Firstly, how many stop & search incidents have there been?
As you can see, there has been a general upward trend over the last year, though with a peak in January. Cambridgeshire Constabulary is made up of three Basic Command Units (BCUs): Northern covers Peterborough; Central covers Huntingdon, St Neots, St Ives, March, Chatteris and Wisbech; Southern covers Cambridge, Ely, Sawston and Histon.
What was the ethnicity of those being stopped? As you might expect, they were overwhelmingly white:
Of course, the population of Cambridgeshire is also overwhemingly white, so that’s hardly surprising. But are the number of stops proportional to the population of each ethnicity? Well, no:
Black people are twice as likely to be stopped as white people.
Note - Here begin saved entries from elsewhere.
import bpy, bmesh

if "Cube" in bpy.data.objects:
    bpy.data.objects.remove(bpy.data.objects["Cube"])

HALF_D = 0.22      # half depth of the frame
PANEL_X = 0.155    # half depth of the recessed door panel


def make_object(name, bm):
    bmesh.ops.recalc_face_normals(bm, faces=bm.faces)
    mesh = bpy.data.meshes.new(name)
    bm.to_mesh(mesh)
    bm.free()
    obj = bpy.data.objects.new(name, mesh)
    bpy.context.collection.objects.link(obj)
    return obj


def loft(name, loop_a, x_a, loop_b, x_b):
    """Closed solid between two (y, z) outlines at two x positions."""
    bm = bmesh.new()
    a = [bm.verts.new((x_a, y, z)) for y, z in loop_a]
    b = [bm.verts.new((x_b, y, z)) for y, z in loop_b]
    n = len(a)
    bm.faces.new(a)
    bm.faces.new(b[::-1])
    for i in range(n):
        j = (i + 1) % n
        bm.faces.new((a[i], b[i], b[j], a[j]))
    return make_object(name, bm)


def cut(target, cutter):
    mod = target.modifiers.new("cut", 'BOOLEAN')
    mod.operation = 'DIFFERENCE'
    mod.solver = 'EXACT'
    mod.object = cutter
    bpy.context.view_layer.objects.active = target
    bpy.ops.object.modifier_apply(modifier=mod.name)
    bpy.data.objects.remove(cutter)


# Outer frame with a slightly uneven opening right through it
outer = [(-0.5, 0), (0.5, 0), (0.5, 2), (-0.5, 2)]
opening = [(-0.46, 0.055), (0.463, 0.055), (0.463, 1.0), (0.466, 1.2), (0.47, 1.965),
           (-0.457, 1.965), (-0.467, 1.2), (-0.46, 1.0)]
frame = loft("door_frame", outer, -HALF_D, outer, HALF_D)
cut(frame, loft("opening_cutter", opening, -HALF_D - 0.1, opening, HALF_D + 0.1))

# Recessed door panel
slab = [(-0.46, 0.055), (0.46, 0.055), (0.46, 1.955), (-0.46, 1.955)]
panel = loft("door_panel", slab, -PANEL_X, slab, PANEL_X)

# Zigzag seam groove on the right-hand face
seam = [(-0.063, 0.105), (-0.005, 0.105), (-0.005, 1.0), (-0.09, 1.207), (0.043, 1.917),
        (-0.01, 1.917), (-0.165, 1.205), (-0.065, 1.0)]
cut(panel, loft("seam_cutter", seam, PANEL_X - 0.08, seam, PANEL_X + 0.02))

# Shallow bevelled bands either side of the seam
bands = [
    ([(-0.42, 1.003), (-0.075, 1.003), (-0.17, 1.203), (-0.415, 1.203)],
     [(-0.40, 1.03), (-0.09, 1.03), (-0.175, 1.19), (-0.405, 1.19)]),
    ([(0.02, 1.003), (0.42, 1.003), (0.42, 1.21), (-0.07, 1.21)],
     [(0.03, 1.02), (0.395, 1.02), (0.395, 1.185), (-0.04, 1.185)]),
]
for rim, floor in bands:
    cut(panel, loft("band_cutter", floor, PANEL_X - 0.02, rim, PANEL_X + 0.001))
Is this because the police are prejudiced against black people, or is it because black people are disproportionately involved in suspicious activity, or some combination of both? This data alone, it seems to me, doesn’t tell us.
It’s worth mentioning that ethnicity here is self defined, i.e. it’s recorded as being whatever the person stopped says it is. So I suppose it’s possible that some of those recorded as “Black or Black British” are actually sarcastic white people. But it seems unlikely.
The report then goes on to give figures for whether any further action was taken after the stop and search. These are pretty similar across the different ethnic groups:
The report argues that “the equitable use of this disposal across ethnic groups should provide continued reassurance that this outcome is proportionate.” Well, up to a point. I think this really depends on what the further action is, and the outcome of that action. Are the numbers prosecuted, cautioned, or given words of advice similar for different ethnic groups? How do conviction and acquittal rates compare? The report doesn’t say. Without this information it’s hard to know whether the different stop rates really are proportionate or not.
The report says that reasonable grounds for suspicion have to exist before a stop can take place. For nearly half of all stops, these grounds were related to drugs:
Violence is the legislative authority in a perhaps surprisingly small number of stops – only 33. There were a grand total of four stops under the famous section 44 of the Terrorism Act 2000.
The report also gives figures showing that the ethnic breakdown of arrests after a stop and search is similar to that of all arrests, and argues that this is also evidence of proportionality. But again, without knowing the outcome of the arrests, it’s hard to draw a definite conclusion as to whether these stops are or aren’t proportionate.
Update: Richard Taylor has written a further article about this issue.